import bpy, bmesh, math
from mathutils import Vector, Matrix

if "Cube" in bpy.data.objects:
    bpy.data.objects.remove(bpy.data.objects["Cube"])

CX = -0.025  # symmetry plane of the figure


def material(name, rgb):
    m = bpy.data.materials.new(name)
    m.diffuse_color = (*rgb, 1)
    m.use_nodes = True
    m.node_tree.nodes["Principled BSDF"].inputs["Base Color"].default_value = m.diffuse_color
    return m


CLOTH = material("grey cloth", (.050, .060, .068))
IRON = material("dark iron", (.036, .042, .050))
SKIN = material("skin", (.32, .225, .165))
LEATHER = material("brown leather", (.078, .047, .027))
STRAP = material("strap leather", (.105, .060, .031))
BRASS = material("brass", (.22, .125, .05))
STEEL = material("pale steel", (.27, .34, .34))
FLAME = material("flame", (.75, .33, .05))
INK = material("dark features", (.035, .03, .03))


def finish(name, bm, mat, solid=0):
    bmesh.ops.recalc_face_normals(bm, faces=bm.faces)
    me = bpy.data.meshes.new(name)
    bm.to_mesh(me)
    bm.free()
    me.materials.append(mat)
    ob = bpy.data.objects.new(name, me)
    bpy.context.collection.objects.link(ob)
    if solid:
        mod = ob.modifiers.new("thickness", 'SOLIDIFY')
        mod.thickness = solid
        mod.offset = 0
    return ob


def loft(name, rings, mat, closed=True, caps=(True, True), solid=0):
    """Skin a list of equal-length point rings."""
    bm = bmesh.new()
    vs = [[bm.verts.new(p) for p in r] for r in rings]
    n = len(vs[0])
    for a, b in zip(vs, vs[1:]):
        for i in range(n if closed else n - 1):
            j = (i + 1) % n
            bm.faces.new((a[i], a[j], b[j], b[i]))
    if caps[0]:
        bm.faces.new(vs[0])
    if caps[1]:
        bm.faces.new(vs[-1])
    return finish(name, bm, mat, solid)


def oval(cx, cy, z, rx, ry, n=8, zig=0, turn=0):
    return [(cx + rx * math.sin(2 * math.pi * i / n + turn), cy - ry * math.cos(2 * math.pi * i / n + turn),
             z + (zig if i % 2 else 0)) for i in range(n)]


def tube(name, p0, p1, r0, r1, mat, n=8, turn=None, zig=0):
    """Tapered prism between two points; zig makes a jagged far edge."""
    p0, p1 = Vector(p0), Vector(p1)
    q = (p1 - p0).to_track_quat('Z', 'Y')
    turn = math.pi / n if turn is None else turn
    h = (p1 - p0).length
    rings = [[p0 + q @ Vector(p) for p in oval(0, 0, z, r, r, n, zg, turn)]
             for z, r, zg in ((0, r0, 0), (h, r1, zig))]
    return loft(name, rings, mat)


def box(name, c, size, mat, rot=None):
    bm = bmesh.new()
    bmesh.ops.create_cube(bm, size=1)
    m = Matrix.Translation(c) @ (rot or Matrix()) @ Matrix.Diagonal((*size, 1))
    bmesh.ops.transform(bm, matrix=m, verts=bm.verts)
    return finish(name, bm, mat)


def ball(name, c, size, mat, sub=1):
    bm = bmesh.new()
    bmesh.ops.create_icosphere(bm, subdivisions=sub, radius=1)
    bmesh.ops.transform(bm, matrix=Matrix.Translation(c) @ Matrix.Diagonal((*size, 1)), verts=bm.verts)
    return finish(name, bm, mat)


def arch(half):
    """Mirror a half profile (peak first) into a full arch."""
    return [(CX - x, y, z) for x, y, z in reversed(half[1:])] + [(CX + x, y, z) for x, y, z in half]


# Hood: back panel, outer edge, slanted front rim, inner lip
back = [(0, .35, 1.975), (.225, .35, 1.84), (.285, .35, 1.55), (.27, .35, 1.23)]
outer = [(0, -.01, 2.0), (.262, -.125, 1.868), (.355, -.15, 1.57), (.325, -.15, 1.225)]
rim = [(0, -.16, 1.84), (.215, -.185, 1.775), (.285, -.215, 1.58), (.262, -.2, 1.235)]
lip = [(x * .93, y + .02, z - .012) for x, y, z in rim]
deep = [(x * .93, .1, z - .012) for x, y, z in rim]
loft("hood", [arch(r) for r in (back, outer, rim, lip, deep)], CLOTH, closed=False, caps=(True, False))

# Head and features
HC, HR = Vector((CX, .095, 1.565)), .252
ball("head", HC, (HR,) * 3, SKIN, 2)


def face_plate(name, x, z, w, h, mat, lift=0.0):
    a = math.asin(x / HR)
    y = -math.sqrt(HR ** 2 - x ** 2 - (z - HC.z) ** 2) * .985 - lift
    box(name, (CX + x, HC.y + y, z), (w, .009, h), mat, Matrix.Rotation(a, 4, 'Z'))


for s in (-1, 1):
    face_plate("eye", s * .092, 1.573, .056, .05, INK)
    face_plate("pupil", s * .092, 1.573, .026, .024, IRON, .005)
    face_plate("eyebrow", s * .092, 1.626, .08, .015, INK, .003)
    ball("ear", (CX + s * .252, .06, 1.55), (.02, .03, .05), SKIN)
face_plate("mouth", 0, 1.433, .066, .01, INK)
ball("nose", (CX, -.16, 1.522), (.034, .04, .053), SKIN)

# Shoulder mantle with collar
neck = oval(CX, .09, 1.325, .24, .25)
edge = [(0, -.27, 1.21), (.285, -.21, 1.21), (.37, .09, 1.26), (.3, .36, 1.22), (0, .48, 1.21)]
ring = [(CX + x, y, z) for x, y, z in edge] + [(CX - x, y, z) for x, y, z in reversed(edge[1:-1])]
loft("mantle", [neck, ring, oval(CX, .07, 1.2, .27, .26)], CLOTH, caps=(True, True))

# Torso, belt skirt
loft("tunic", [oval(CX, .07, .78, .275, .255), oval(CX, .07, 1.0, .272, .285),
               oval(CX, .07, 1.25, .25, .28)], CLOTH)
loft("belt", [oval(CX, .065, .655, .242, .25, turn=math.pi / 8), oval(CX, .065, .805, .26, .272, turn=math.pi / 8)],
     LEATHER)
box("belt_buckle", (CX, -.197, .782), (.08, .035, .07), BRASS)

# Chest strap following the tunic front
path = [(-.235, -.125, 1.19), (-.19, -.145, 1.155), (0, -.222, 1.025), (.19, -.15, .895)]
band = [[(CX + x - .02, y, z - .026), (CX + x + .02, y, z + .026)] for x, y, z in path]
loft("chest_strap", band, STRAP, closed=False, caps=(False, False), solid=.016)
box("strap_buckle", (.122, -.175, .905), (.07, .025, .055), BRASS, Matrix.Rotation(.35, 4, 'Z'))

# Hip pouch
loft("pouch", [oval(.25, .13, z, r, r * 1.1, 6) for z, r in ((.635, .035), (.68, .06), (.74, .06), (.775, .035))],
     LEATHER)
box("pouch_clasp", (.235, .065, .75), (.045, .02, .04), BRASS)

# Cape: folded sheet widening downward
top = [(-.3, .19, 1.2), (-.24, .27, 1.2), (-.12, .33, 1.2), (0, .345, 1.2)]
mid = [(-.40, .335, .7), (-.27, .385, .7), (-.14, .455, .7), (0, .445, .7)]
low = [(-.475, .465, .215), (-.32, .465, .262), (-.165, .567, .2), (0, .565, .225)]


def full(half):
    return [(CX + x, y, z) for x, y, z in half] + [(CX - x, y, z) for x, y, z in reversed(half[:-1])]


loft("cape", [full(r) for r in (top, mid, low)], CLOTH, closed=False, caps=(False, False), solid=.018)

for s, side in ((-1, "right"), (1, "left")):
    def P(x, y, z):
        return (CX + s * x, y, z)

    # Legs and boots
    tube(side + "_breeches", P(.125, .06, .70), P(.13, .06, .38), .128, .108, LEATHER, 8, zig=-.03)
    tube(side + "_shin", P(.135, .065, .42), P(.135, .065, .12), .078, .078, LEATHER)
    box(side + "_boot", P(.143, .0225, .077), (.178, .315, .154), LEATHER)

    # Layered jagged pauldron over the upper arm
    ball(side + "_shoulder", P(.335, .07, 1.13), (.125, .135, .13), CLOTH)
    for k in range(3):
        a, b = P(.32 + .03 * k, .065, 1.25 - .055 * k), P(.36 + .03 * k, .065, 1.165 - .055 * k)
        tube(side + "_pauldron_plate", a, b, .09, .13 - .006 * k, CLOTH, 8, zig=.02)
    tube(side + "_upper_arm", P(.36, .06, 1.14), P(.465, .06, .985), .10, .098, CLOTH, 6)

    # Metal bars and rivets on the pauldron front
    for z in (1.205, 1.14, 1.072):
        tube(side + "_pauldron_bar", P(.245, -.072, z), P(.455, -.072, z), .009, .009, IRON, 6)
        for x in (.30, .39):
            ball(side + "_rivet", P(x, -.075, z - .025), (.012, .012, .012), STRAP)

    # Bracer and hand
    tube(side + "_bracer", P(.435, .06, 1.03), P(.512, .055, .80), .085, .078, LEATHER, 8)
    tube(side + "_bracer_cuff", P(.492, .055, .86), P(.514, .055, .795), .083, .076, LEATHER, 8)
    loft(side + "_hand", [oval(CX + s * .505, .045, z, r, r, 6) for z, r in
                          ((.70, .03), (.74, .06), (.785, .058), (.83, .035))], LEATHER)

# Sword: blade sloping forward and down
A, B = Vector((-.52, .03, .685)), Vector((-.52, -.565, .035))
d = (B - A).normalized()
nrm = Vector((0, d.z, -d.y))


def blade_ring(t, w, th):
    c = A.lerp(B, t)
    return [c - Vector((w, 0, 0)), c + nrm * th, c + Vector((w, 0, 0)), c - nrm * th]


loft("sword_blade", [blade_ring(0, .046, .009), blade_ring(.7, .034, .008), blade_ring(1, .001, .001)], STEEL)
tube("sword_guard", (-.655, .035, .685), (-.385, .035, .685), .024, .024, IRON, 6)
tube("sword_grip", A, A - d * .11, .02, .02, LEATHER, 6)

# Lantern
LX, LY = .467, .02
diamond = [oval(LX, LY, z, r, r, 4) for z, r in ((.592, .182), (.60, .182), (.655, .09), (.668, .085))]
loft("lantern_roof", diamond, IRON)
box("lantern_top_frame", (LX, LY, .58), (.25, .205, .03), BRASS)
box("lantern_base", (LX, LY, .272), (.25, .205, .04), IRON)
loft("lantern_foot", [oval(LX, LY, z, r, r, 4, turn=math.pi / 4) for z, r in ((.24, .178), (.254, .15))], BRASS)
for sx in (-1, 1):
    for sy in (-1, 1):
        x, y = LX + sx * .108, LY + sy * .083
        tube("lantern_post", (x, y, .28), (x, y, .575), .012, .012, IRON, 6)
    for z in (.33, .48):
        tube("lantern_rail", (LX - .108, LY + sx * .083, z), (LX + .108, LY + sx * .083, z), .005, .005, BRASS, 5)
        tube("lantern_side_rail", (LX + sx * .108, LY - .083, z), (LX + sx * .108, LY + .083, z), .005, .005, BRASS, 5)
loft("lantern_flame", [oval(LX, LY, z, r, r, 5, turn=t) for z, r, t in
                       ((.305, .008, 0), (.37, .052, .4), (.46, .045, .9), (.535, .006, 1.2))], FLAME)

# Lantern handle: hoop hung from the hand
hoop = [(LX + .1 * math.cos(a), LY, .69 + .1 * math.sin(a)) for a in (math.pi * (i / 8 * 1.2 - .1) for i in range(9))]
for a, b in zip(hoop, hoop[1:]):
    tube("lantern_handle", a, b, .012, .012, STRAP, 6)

○ ○ ○

Work request: Beginning with the line holding "(.08, .035, .07), BRASS)" and ending with the line holding "# Bracer and hand", write out the stretch of material above exactly; add no further lines.

Your solution:
box("belt_buckle", (CX, -.197, .782), (.08, .035, .07), BRASS)

# Chest strap following the tunic front
path = [(-.235, -.125, 1.19), (-.19, -.145, 1.155), (0, -.222, 1.025), (.19, -.15, .895)]
band = [[(CX + x - .02, y, z - .026), (CX + x + .02, y, z + .026)] for x, y, z in path]
loft("chest_strap", band, STRAP, closed=False, caps=(False, False), solid=.016)
box("strap_buckle", (.122, -.175, .905), (.07, .025, .055), BRASS, Matrix.Rotation(.35, 4, 'Z'))

# Hip pouch
loft("pouch", [oval(.25, .13, z, r, r * 1.1, 6) for z, r in ((.635, .035), (.68, .06), (.74, .06), (.775, .035))],
     LEATHER)
box("pouch_clasp", (.235, .065, .75), (.045, .02, .04), BRASS)

# Cape: folded sheet widening downward
top = [(-.3, .19, 1.2), (-.24, .27, 1.2), (-.12, .33, 1.2), (0, .345, 1.2)]
mid = [(-.40, .335, .7), (-.27, .385, .7), (-.14, .455, .7), (0, .445, .7)]
low = [(-.475, .465, .215), (-.32, .465, .262), (-.165, .567, .2), (0, .565, .225)]


def full(half):
    return [(CX + x, y, z) for x, y, z in half] + [(CX - x, y, z) for x, y, z in reversed(half[:-1])]


loft("cape", [full(r) for r in (top, mid, low)], CLOTH, closed=False, caps=(False, False), solid=.018)

for s, side in ((-1, "right"), (1, "left")):
    def P(x, y, z):
        return (CX + s * x, y, z)

    # Legs and boots
    tube(side + "_breeches", P(.125, .06, .70), P(.13, .06, .38), .128, .108, LEATHER, 8, zig=-.03)
    tube(side + "_shin", P(.135, .065, .42), P(.135, .065, .12), .078, .078, LEATHER)
    box(side + "_boot", P(.143, .0225, .077), (.178, .315, .154), LEATHER)

    # Layered jagged pauldron over the upper arm
    ball(side + "_shoulder", P(.335, .07, 1.13), (.125, .135, .13), CLOTH)
    for k in range(3):
        a, b = P(.32 + .03 * k, .065, 1.25 - .055 * k), P(.36 + .03 * k, .065, 1.165 - .055 * k)
        tube(side + "_pauldron_plate", a, b, .09, .13 - .006 * k, CLOTH, 8, zig=.02)
    tube(side + "_upper_arm", P(.36, .06, 1.14), P(.465, .06, .985), .10, .098, CLOTH, 6)

    # Metal bars and rivets on the pauldron front
    for z in (1.205, 1.14, 1.072):
        tube(side + "_pauldron_bar", P(.245, -.072, z), P(.455, -.072, z), .009, .009, IRON, 6)
        for x in (.30, .39):
            ball(side + "_rivet", P(x, -.075, z - .025), (.012, .012, .012), STRAP)

    # Bracer and hand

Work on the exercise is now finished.